What Every International Student Should Know When Seeking Employment in the United States of America

UVA Career Center – July 8th, 2015

This information is designed to assist you, the international student, with the job search process. This guide is particularly targeted towards students in F-1 or J-1 visa status.  However, other foreign nationals or those with newly acquired American citizenship may find some of the information included to be both relevant and useful.  

In addition to this content, international students should also contact the International Studies Office (ISO) before seeking any form of employment (paid or unpaid) whether as a student or in preparation for graduation so that you are aware of all applicable restrictions, requirements and deadlines.  Remember it is your responsibility to connect with ISO to obtain the most current information as the rules are constantly changing. 

Should I list my visa status on my resume?

Your visa status does not have to be included on your resume.  Your permanent address, educational background and work history will display that you are an international student.  Hiring managers should ask appropriate questions during the recruitment process to identify if you will require work authorization.  Always answer these questions honestly – whether in an application or in an interview.

Are there questions that are illegal for an employer to ask me? 

An employer MAY NOT ask:

  • What is your visa type, nationality, place of birth? or, Of which country are you a citizen?
  • What is your native language? or, What language do you most often speak?

An employer MAY ask:

  • Are you legally authorized to work in the United States? or, Will you now or in the future require sponsorship for an employment visa?  
  • Which languages do you read, speak or write? (provided that foreign language skills are job related)

What steps can I take to enhance my candidacy? 

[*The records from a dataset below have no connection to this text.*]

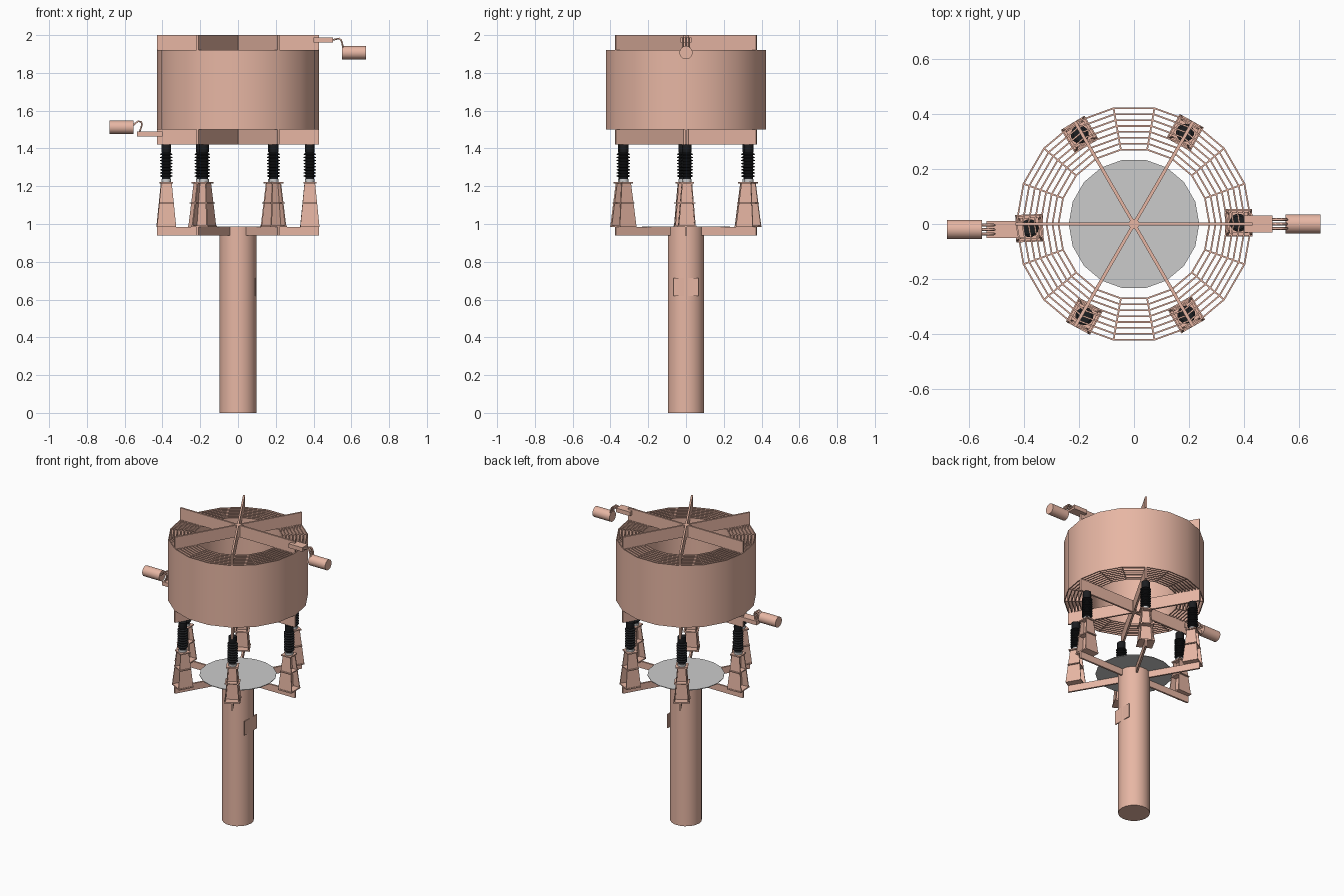
import bpy, bmesh
from math import sin, cos, pi, radians
from mathutils import Matrix, Vector

if "Cube" in bpy.data.objects:
    bpy.data.objects.remove(bpy.data.objects["Cube"])

def material(name, rgb):
    m = bpy.data.materials.new(name)
    m.diffuse_color = (*rgb, 1)
    m.use_nodes = True
    m.node_tree.nodes["Principled BSDF"].inputs["Base Color"].default_value = m.diffuse_color
    return m

COPPER = material("painted_copper", (0.80, 0.47, 0.37))
BLACK = material("black_insulator", (0.012, 0.013, 0.015))

def add(name, mesh, mat=None, matrix=None):
    o = bpy.data.objects.new(name, mesh)
    bpy.context.collection.objects.link(o)
    if mat and not mesh.materials:
        mesh.materials.append(mat)
    if matrix:
        o.matrix_world = matrix
    return o

def finish(name, bm, smooth=None):
    bmesh.ops.recalc_face_normals(bm, faces=bm.faces)
    me = bpy.data.meshes.new(name)
    bm.to_mesh(me)
    bm.free()
    if smooth:
        me.shade_smooth()
        me.set_sharp_from_angle(angle=radians(smooth))
    return me

def block(bm, bottom, top, z0, z1):
    """Six-sided block from two rectangles (x0, x1, y0, y1)."""
    vs = [bm.verts.new((r[i], r[j], z)) for r, z in ((bottom, z0), (top, z1))
          for i, j in ((0, 2), (1, 2), (1, 3), (0, 3))]
    for f in ((3, 2, 1, 0), (4, 5, 6, 7), (0, 1, 5, 4), (1, 2, 6, 5), (2, 3, 7, 6), (3, 0, 4, 7)):
        bm.faces.new([vs[i] for i in f])

def box_mesh(name, x0, x1, y0, y1, z0, z1):
    bm = bmesh.new()
    r = (x0, x1, y0, y1)
    block(bm, r, r, z0, z1)
    return finish(name, bm)

def lathe(bm, profile, sides, ring=False):
    """Revolve (radius, z) points; capped solid, or a closed ring section."""
    rows = [[bm.verts.new((r * cos(2 * pi * k / sides), r * sin(2 * pi * k / sides), z))
             for k in range(sides)] for r, z in profile]
    for i in range(len(rows) if ring else len(rows) - 1):
        a, b = rows[i], rows[(i + 1) % len(rows)]
        for k in range(sides):
            n = (k + 1) % sides
            bm.faces.new((a[k], a[n], b[n], b[k]))
    if not ring:
        bm.faces.new(rows[0][::-1])
        bm.faces.new(rows[-1])

def turned(name, profile, sides, mat, matrix=None):
    bm = bmesh.new()
    lathe(bm, profile, sides)
    return add(name, finish(name, bm, 35), mat, matrix)

# Column, cover disc and access panel
turned("column", [(0.098, 0), (0.098, 0.985)], 18, COPPER)
turned("cover_disc", [(0.237, 0.984), (0.237, 0.988)], 18, None)
add("access_panel", box_mesh("access_panel", 0.090, 0.096, -0.065, 0.065, 0.62, 0.715), COPPER)

# Six-armed spiders: support, lower coil, upper coil
for label, z0, z1, t in (("support", 0.94, 0.985, 0.006),
                         ("lower_coil", 1.42, 1.50, 0.006),
                         ("upper_coil", 1.92, 2.00, 0.006)):
    for i in range(3):
        n = f"{label}_arm_{i}"
        add(n, box_mesh(n, -0.43, 0.43, -t, t, z0, z1), COPPER, Matrix.Rotation(i * pi / 3, 4, 'Z'))
    turned(label + "_hub", [(0.019, z0 + 0.001), (0.019, z1 - 0.001)], 12, COPPER)

# Coil: concentric thin cylinders held apart by radial spacers
bm = bmesh.new()
LAYERS = 8
for i in range(LAYERS):
    r = 0.43 - i * 0.0218
    lathe(bm, [(r, 1.50), (r, 1.92), (r - 0.006, 1.92), (r - 0.006, 1.50)], 18, ring=True)
add("coil_layers", finish("coil_layers", bm, 35), COPPER)
bm = bmesh.new()
for k in range(18):
    nv = len(bm.verts)
    rect = (0.275, 0.427, -0.003, 0.003)
    block(bm, rect, rect, 1.503, 1.917)
    bm.verts.ensure_lookup_table()
    bmesh.ops.rotate(bm, verts=bm.verts[nv:], cent=(0, 0, 0),
                     matrix=Matrix.Rotation(k * pi / 9, 3, 'Z'))
add("coil_spacers", finish("coil_spacers", bm), COPPER)

# Pedestal: plates, two leaning flanges and a tapered web
bm = bmesh.new()
sq = lambda s, t: (-s, s, -t, t)
block(bm, sq(0.05, 0.05), sq(0.05, 0.05), 0.985, 0.993)
block(bm, sq(0.038, 0.046), sq(0.038, 0.046), 1.108, 1.114)
block(bm, sq(0.034, 0.038), sq(0.034, 0.038), 1.215, 1.223)
for s in (-1, 1):
    lo = sorted((s * 0.046, s * 0.040))
    hi = sorted((s * 0.028, s * 0.022))
    block(bm, (-0.05, 0.05, *lo), (-0.028, 0.028, *hi), 0.993, 1.215)
block(bm, sq(0.004, 0.041), sq(0.004, 0.023), 0.993, 1.215)
pedestal = finish("pedestal", bm)

# Insulator: core with a stack of sheds
prof = [(0.022, 1.235), (0.022, 1.245)]
for i in range(8):
    z = 1.248 + i * 0.0165
    prof += [(0.022, z), (0.033, z + 0.004), (0.033, z + 0.007), (0.022, z + 0.0125)]
prof += [(0.026, 1.382), (0.026, 1.42)]
bm = bmesh.new()
lathe(bm, prof, 14)
insulator = finish("insulator", bm, 35)
bm = bmesh.new()
lathe(bm, [(0.026, 1.223), (0.026, 1.237)], 14)
fitting = finish("insulator_foot", bm, 35)

for i, a in enumerate((0.7, 60.8, 121.2, 182.3, 241.7, 300)):
    m = Matrix.Rotation(radians(a), 4, 'Z') @ Matrix.Translation((0.38, 0, 0))
    add(f"pedestal_{i}", pedestal, COPPER, m)
    add(f"insulator_{i}", insulator, BLACK, m)
    add(f"insulator_foot_{i}", fitting, None, m)

# Terminals: flat tab, three bent leads and a horizontal cylinder
def terminal(label, tab, path, x0, x1, y, z):
    add(label + "_tab", box_mesh(label + "_tab", *tab), COPPER)
    turned(label + "_cylinder", [(0.035, x0), (0.035, x1)], 18, COPPER,
           Matrix.Translation((0, y, z)) @ Matrix.Rotation(pi / 2, 4, 'Y'))
    cu = bpy.data.curves.new(label + "_leads", 'CURVE')
    cu.dimensions = '3D'
    cu.bevel_depth = 0.005
    cu.bevel_resolution = 1
    cu.use_fill_caps = True
    for dy in (-0.016, 0, 0.016):
        sp = cu.splines.new('POLY')
        sp.points.add(len(path) - 1)
        for p, (px, pz) in zip(sp.points, path):
            p.co = (px, y + dy, pz, 1)
    add(label + "_leads", cu, COPPER)

terminal("upper_terminal", (0.40, 0.503, -0.03, 0.03, 1.96, 1.988),
         [(0.495, 1.972), (0.515, 1.978), (0.535, 1.982), (0.546, 1.974), (0.552, 1.955),
          (0.556, 1.93), (0.57, 1.915)], 0.55, 0.677, 0, 1.907)
terminal("lower_terminal", (-0.535, -0.40, -0.05, 0.01, 1.463, 1.49),
         [(-0.522, 1.485), (-0.515, 1.505), (-0.508, 1.525), (-0.512, 1.54), (-0.528, 1.545),
          (-0.545, 1.532), (-0.565, 1.515)], -0.68, -0.553, -0.02, 1.512)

  1. Develop a position specific resume(s) (resumes may differ depending on the position) and if necessary coverletter.  Visit the University Career Center and/or make an appointment with an advisor to get started
  2. Get your resumes and cover letters reviewed by a UVA Career Center counselor and if possible by an employer and/or alumni.  Continue to make any necessary revisions to your resume(s)
  3. Become thoroughly familiar with immigration regulations and benefits attached to your visa status – visit the International Studies Office for detailed information
  4. Research the employers and the positions in which you are interested
  5. Participate in a mock interview at the UVA Career Center
  6. Practice speaking confidently about your skills, interests and career goals in social arenas and events
  7. In the interview, articulate how your international experiences may make you a uniquely qualified candidate for a particular position at that company (research on the company and position is advised above) 
  8. If necessary, improve your English skills by speaking up in class, making presentations and expanding your circle of native English speaking friends.  These actions and experiences are integral to networking
  9. Attend Career Exploration Workshops (CEWs) at the Career Center to hone skills in networking, interviewing, and pursuing job opportunities